To maintain the authenticity of the home, Future Generations would be grateful to accept donations of antique furniture. Such donations will be tax-deductible.
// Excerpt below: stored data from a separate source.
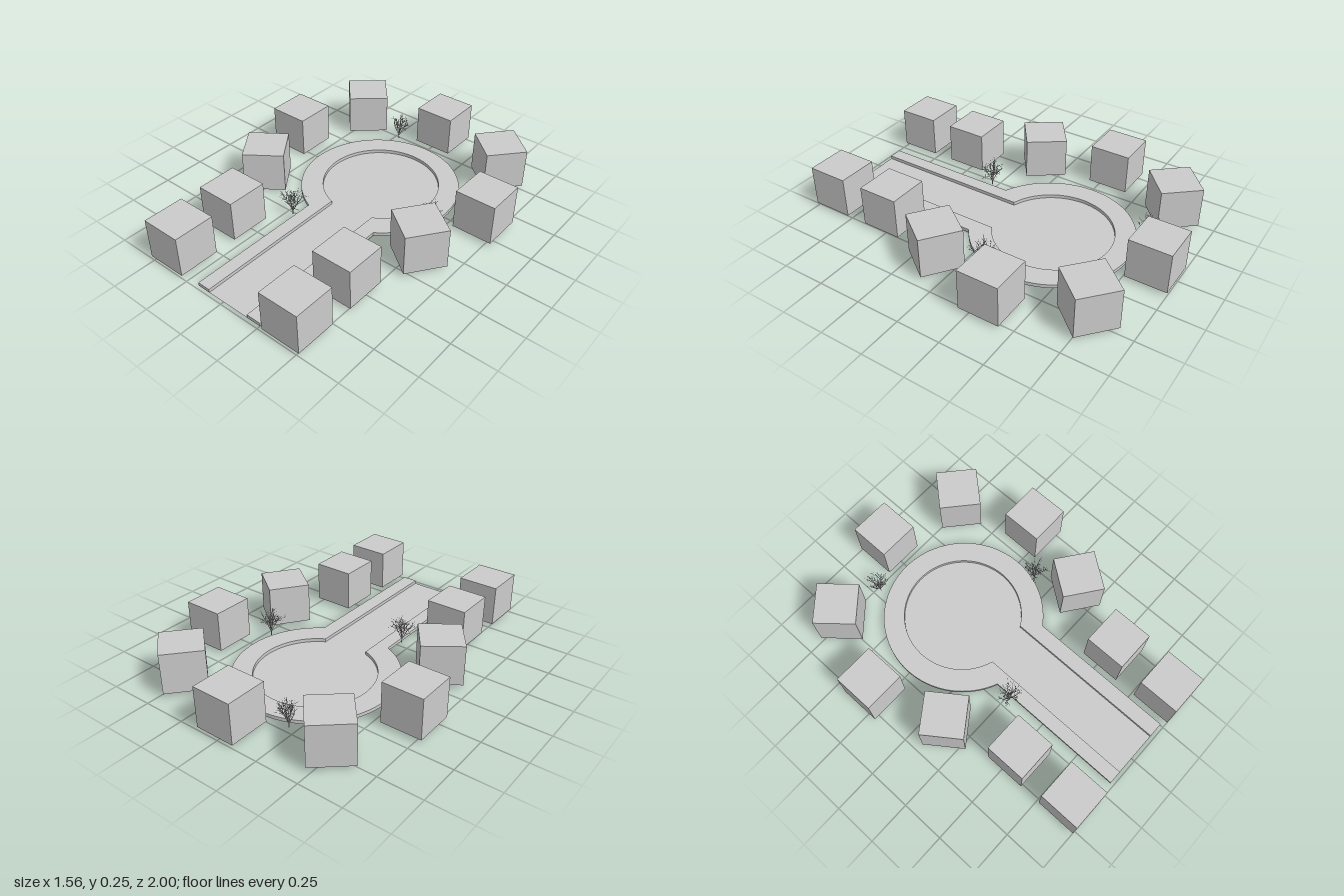
import * as THREE from 'three';
import { mergeGeometries } from 'three/addons/utils/BufferGeometryUtils.js';

const KERB = 0.02; // height of the pavement above the road
const HOUSE = 0.235; // side of each cubic house

// Keyhole outline as [x, z] points: straight street opening into a round turning circle
function keyhole(cx, cz, r, xl, xr, zEnd) {
  const start = Math.asin((xr - cx) / r);
  const end = Math.PI * 2 + Math.asin((xl - cx) / r);
  const pts = [[xr, zEnd]];
  for (let i = 0; i <= 72; i++) {
    const t = start + ((end - start) * i) / 72;
    pts.push([cx + r * Math.sin(t), cz + r * Math.cos(t)]);
  }
  pts.push([xl, zEnd]);
  return pts;
}

// Flat sheet filling an outline at height y
function sheet(pts, y) {
  const shape = new THREE.Shape(pts.map(([x, z]) => new THREE.Vector2(x, -z)));
  return new THREE.ShapeGeometry(shape).rotateX(-Math.PI / 2).translate(0, y, 0);
}

// Vertical band following a closed outline
function band(pts, y0, y1) {
  const pos = [];
  pts.forEach(([ax, az], i) => {
    const [bx, bz] = pts[(i + 1) % pts.length];
    pos.push(ax, y0, az, bx, y0, bz, bx, y1, bz, ax, y0, az, bx, y1, bz, ax, y1, az);
  });
  const g = new THREE.BufferGeometry();
  g.setAttribute('position', new THREE.Float32BufferAttribute(pos, 3));
  g.computeVertexNormals();
  return g;
}

function seeded(seed) {
  return () => {
    seed = (seed * 16807) % 2147483647;
    return seed / 2147483647;
  };
}

// Thin tapered twig between two points
function twig(a, b, r) {
  const dir = b.clone().sub(a);
  const g = new THREE.CylinderGeometry(r * 0.6, r, dir.length(), 3, 1);
  g.applyQuaternion(new THREE.Quaternion().setFromUnitVectors(new THREE.Vector3(0, 1, 0), dir.normalize()));
  const mid = a.clone().add(b).multiplyScalar(0.5);
  return g.translate(mid.x, mid.y, mid.z);
}

// Bare shrub: boughs fan out from one stem and fork twice
function shrubGeometry(seed) {
  const rnd = seeded(seed);
  const parts = [];
  const grow = (from, dir, len, r, level) => {
    const to = from.clone().addScaledVector(dir, len);
    parts.push(twig(from, to, r));
    if (level === 0) return;
    const forks = level === 2 ? 5 : 4;
    for (let i = 0; i < forks; i++) {
      const spread = new THREE.Vector3(rnd() - 0.5, rnd() - 0.42, rnd() - 0.5).multiplyScalar(1.7);
      const at = from.clone().lerp(to, 0.45 + 0.55 * ((i + 1) / forks));
      grow(at, dir.clone().add(spread).normalize(), len * (0.4 + 0.25 * rnd()), r * 0.6, level - 1);
    }
  };
  const base = new THREE.Vector3(0, 0.035, 0);
  parts.push(twig(new THREE.Vector3(0, 0.012, 0), base, 0.004));
  for (let i = 0; i < 8; i++) {
    const a = (i / 8) * Math.PI * 2 + rnd() * 0.5;
    const lean = i % 2 ? 0.5 : 0.22;
    const dir = new THREE.Vector3(Math.cos(a) * lean, 1, Math.sin(a) * lean).normalize();
    grow(base, dir, 0.07 + 0.015 * rnd(), 0.0025, 2);
  }
  return mergeGeometries(parts);
}

export function createModel() {
  const group = new THREE.Group();
  const grey = new THREE.MeshStandardMaterial({ color: 0xcccccc, side: THREE.DoubleSide });
  grey.name = 'plain grey';
  const add = (name, geometry) => {
    const mesh = new THREE.Mesh(geometry, grey);
    mesh.name = name;
    group.add(mesh);
    return mesh;
  };

  // Street with turning circle, and the raised pavement around it
  const outer = keyhole(-0.003, -0.26, 0.459, -0.18, 0.25, 0.98);
  const inner = keyhole(-0.002, -0.267, 0.337, -0.103, 0.163, 0.98);
  const ring = [...outer, ...inner.slice().reverse()];
  add('road', sheet(inner, 0));
  add('pavement', sheet(ring, KERB));
  add('kerbs', band(ring, 0, KERB));

  // Houses: x, z, turn in degrees
  const box = new THREE.BoxGeometry(HOUSE, HOUSE, HOUSE);
  const place = (x, z, turn) => {
    const house = add('house', box);
    house.position.set(x, KERB + HOUSE / 2, z);
    house.rotation.y = THREE.MathUtils.degToRad(turn);
  };
  place(0.016, -0.8825, 0);
  for (const s of [-1, 1]) {
    place(s * 0.487, -0.75, -s * 41);
    place(s * 0.664, -0.315, 0);
    place(s * 0.542, 0.118, -s * 36);
    place(s * 0.399, 0.52, 0);
    place(s * 0.399, 0.8825, 0);
  }

  // Shrubs beside the pavement
  [[-0.213, -0.725], [0.45, -0.117], [-0.2, 0.272]].forEach(([x, z], i) => {
    add('shrub', shrubGeometry(101 + i * 37)).position.set(x, 0, z);
  });
  return group;
}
Please call 304-358-2000 if interested in making a contribution.

Ode to the Lutheran Baked Potato

In the town of Franklin,
On the third Week in September.
You’ll find a festival,
With food to always remember.
There is pork barbecue,
A stand serving a fine crab cake.
But nothing can compare,
To one that takes hours to bake.

The lowly potato,
So plain and inconspicuous.
Yet, stands out from the crowd,
As, by far, the most delicious.
Gone are the hamburgers,
The Methodist grillers are through.
Their stand is now long gone,
Presbyterian hotdogs too.

One of the last church stands,
Sticks to a game plan tried and true.
Undeterred by changes,
Is that of Martin Luther’s crew.
Get it with some butter,
Some homemade chili, if you please.
Pepper it green with chives,
Make orange with liquid cheese.

Remember the sour cream,
Amazing with just a dollop.
Any way you want it,
It really packs a wallop.
Every year we eat it,
It has become so iconic.
Can’t be duplicated,
And we think that seems ironic.

So what is the secret?
Was it from Lutherans of yore?
Back to the beginning?
Did it get nailed to someone’s door?
This unlikely tale,
Of the perfect festival dinner.
May seem like a stretch,
But can assure you its a winner.

One ingredient,
The secret that makes it worth the price.
If spuds are the base,
There’s no doubt nostalgia is the spice.
Whatever the reason,
To that stand, I suggest you march.
You will never regret,
Filling up on five dollars of starch.